Would you return the lines between the one holding "mesh.rotation.set(pitch, yaw, roll, 'ZYX');" and the one holding "[0, -0.4, -0.318]));", inclusive, and only those, exactly as they stand in the listing below?

_ _ _

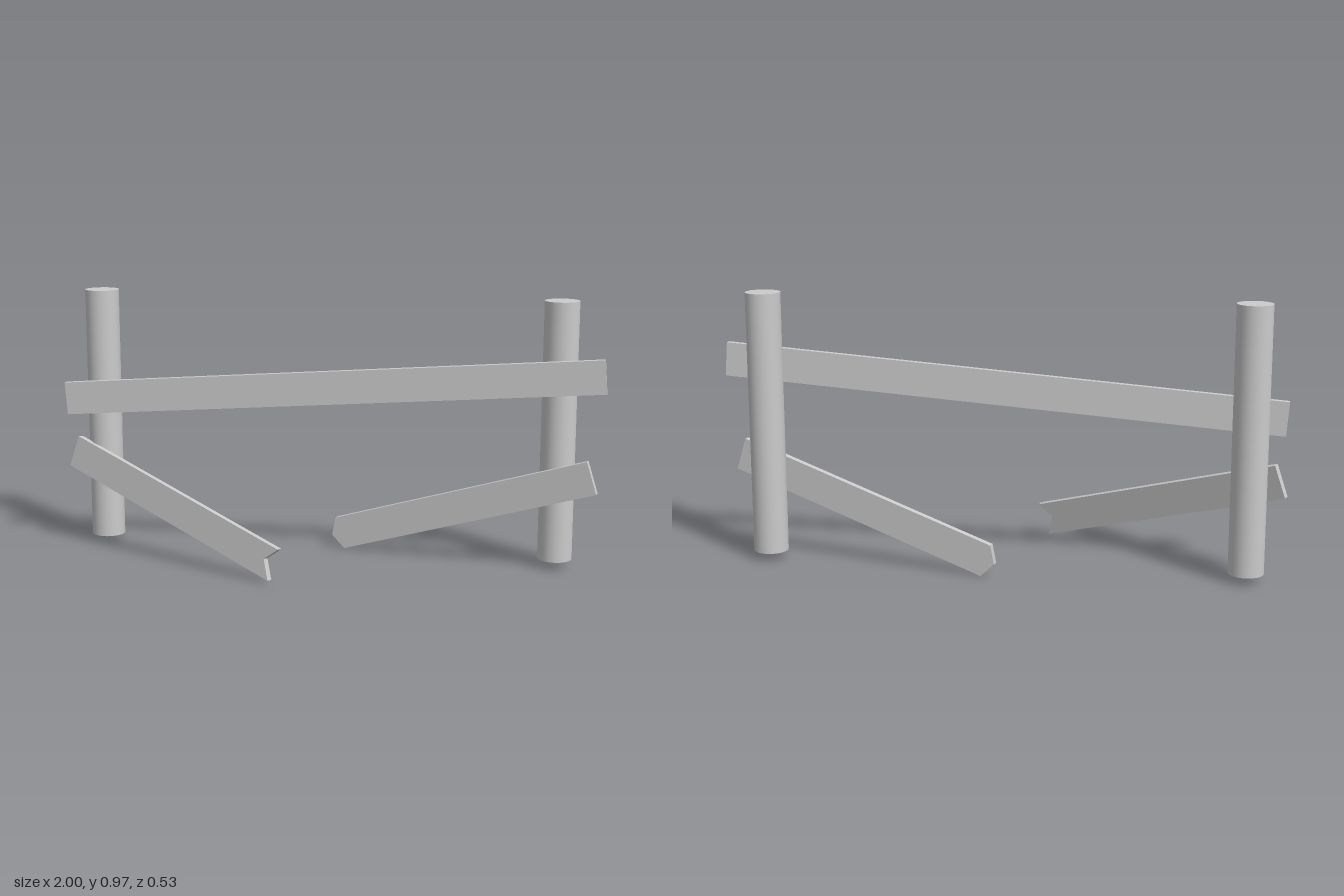
import * as THREE from 'three';

const material = new THREE.MeshStandardMaterial({ color: 0xcccccc });
const THICK = 0.023;
const WIDTH = 0.121;

// Flat plank cut from an outline (x along the plank, y across it), centred on its thickness
function plank(name, outline, position, [pitch, yaw, roll]) {
  const shape = new THREE.Shape(outline.map(([x, y]) => new THREE.Vector2(x, y)));
  const geometry = new THREE.ExtrudeGeometry(shape, { depth: THICK, bevelEnabled: false });
  geometry.translate(0, 0, -THICK / 2);
  const mesh = new THREE.Mesh(geometry, material);
  mesh.name = name;
  mesh.position.set(...position);
  mesh.rotation.set(pitch, yaw, roll, 'ZYX');
  return mesh;
}

// Rectangle outline with an extra middle point on each end: positive x offsets move it right
function outline(length, leftOffset, rightOffset) {
  const l = length / 2, w = WIDTH / 2;
  const points = [[-l, -w], [l, -w]];
  if (rightOffset) points.push([l + rightOffset, 0.004]);
  points.push([l, w], [-l, w]);
  if (leftOffset) points.push([-l + leftOffset, 0]);
  return points;
}

export function createModel() {
  const model = new THREE.Group();
  model.name = 'brokenFence';

  // Round posts
  for (const [name, x] of [['rightPost', -0.87], ['leftPost', 0.83]]) {
    const post = new THREE.Mesh(new THREE.CylinderGeometry(0.062, 0.062, 0.938, 32), material);
    post.name = name;
    post.position.set(x, 0.505, -0.163);
    model.add(post);
  }

  // Intact upper rail
  model.add(plank('upperRail', outline(1.993, 0, 0), [0, 0.645, -0.091], [0, 0, 0.0756]));

  // Snapped lower rail: one half ends in a notch, the other in a matching point
  model.add(plank('notchedRail', outline(0.99, 0, -0.043), [-0.546, 0.217, 0.063], [0, -0.4, -0.318]));
  model.add(plank('pointedRail', outline(1.0, -0.033, 0), [0.491, 0.214, -0.156], [-0.06, -0.187, 0.312]));

  return model;
}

_ _ _

### TASK RESPONSE
  mesh.rotation.set(pitch, yaw, roll, 'ZYX');
  return mesh;
}

// Rectangle outline with an extra middle point on each end: positive x offsets move it right
function outline(length, leftOffset, rightOffset) {
  const l = length / 2, w = WIDTH / 2;
  const points = [[-l, -w], [l, -w]];
  if (rightOffset) points.push([l + rightOffset, 0.004]);
  points.push([l, w], [-l, w]);
  if (leftOffset) points.push([-l + leftOffset, 0]);
  return points;
}

export function createModel() {
  const model = new THREE.Group();
  model.name = 'brokenFence';

  // Round posts
  for (const [name, x] of [['rightPost', -0.87], ['leftPost', 0.83]]) {
    const post = new THREE.Mesh(new THREE.CylinderGeometry(0.062, 0.062, 0.938, 32), material);
    post.name = name;
    post.position.set(x, 0.505, -0.163);
    model.add(post);
  }

  // Intact upper rail
  model.add(plank('upperRail', outline(1.993, 0, 0), [0, 0.645, -0.091], [0, 0, 0.0756]));

  // Snapped lower rail: one half ends in a notch, the other in a matching point
  model.add(plank('notchedRail', outline(0.99, 0, -0.043), [-0.546, 0.217, 0.063], [0, -0.4, -0.318]));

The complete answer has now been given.